_Exercise brief_
In the material below, find the line containing "for a, b, c, d" and the line containing "bm.faces.new(b[::-1])", then reproduce exactly both of them and every line between, and nothing else.

<<<<

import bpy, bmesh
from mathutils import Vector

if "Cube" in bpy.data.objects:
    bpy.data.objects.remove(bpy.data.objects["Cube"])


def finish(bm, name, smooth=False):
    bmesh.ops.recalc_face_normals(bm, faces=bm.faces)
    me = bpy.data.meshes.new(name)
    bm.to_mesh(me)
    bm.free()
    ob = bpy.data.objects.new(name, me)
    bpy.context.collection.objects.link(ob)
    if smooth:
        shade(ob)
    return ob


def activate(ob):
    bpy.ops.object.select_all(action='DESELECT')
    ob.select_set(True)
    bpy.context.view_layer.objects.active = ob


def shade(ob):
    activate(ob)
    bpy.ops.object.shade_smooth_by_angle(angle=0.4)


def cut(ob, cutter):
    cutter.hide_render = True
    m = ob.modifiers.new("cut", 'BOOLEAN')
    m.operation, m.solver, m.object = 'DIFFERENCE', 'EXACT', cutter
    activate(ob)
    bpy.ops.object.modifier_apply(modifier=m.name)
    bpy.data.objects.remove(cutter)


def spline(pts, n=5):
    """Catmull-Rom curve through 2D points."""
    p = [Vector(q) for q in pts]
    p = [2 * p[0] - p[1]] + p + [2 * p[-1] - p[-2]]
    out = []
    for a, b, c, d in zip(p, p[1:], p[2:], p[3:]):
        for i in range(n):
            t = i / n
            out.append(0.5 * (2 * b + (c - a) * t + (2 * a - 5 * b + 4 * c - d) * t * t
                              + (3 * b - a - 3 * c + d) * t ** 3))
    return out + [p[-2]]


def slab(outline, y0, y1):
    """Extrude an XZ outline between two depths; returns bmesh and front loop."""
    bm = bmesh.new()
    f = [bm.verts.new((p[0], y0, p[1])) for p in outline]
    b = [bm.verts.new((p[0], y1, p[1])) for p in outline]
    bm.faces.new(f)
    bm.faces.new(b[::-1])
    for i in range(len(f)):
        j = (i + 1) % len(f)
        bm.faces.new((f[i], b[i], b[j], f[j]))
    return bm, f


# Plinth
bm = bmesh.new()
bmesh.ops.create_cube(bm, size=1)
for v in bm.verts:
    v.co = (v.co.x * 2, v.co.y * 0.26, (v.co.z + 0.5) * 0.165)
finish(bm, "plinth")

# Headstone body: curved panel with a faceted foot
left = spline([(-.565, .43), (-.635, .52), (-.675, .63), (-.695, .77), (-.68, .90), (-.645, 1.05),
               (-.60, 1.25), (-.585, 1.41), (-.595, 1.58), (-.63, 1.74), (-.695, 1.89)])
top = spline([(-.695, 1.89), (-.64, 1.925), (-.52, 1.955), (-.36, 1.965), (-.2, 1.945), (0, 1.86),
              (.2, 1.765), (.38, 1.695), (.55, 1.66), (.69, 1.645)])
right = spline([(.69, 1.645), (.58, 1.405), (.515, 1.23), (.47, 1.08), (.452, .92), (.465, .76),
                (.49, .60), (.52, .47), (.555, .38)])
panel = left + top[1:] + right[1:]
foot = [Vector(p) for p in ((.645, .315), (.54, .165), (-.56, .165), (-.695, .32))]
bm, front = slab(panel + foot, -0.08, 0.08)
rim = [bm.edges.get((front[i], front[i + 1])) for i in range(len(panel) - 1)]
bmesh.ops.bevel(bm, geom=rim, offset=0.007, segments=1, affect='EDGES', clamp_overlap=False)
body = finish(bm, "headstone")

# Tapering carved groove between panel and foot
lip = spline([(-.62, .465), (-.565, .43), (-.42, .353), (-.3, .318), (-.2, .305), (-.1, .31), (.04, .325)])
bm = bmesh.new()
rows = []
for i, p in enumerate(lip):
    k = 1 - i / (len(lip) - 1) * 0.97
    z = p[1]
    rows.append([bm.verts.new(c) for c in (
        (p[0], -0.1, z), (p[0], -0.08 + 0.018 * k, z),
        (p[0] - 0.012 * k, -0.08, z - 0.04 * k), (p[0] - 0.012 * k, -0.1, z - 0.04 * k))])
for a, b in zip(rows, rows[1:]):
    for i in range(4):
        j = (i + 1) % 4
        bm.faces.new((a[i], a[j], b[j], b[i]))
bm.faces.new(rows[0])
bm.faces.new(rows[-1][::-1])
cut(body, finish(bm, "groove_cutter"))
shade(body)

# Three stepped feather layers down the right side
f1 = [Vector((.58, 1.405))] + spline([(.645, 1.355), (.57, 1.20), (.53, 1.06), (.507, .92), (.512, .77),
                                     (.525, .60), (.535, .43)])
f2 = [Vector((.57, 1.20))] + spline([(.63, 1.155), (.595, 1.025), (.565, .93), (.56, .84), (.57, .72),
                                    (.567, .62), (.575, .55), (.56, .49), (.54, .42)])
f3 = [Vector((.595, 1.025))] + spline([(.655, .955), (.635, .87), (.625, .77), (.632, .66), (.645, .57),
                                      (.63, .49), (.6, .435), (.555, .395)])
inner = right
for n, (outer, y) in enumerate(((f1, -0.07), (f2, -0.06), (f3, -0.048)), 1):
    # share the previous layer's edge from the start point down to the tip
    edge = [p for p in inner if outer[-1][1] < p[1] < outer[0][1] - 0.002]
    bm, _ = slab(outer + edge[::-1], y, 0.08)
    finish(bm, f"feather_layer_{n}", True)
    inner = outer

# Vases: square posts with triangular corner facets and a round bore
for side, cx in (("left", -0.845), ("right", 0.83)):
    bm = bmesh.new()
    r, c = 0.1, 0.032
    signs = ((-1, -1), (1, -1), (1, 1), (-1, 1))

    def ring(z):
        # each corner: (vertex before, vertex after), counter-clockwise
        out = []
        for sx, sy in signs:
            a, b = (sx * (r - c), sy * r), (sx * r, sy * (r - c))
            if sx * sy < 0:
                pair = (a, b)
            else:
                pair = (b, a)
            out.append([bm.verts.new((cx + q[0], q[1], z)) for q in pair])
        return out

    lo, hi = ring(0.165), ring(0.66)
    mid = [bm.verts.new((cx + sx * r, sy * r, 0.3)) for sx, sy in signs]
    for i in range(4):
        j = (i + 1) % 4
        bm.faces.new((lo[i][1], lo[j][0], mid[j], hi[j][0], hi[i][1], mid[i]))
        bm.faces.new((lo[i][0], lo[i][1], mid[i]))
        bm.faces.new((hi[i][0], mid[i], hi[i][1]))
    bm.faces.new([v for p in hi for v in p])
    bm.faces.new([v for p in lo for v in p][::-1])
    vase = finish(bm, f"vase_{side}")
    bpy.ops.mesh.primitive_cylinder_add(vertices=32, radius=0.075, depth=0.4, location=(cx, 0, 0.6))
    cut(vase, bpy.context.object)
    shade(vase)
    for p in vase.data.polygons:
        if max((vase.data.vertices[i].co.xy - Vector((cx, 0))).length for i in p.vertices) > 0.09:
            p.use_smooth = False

>>>>

_Exercise output_
    for a, b, c, d in zip(p, p[1:], p[2:], p[3:]):
        for i in range(n):
            t = i / n
            out.append(0.5 * (2 * b + (c - a) * t + (2 * a - 5 * b + 4 * c - d) * t * t
                              + (3 * b - a - 3 * c + d) * t ** 3))
    return out + [p[-2]]


def slab(outline, y0, y1):
    """Extrude an XZ outline between two depths; returns bmesh and front loop."""
    bm = bmesh.new()
    f = [bm.verts.new((p[0], y0, p[1])) for p in outline]
    b = [bm.verts.new((p[0], y1, p[1])) for p in outline]
    bm.faces.new(f)
    bm.faces.new(b[::-1])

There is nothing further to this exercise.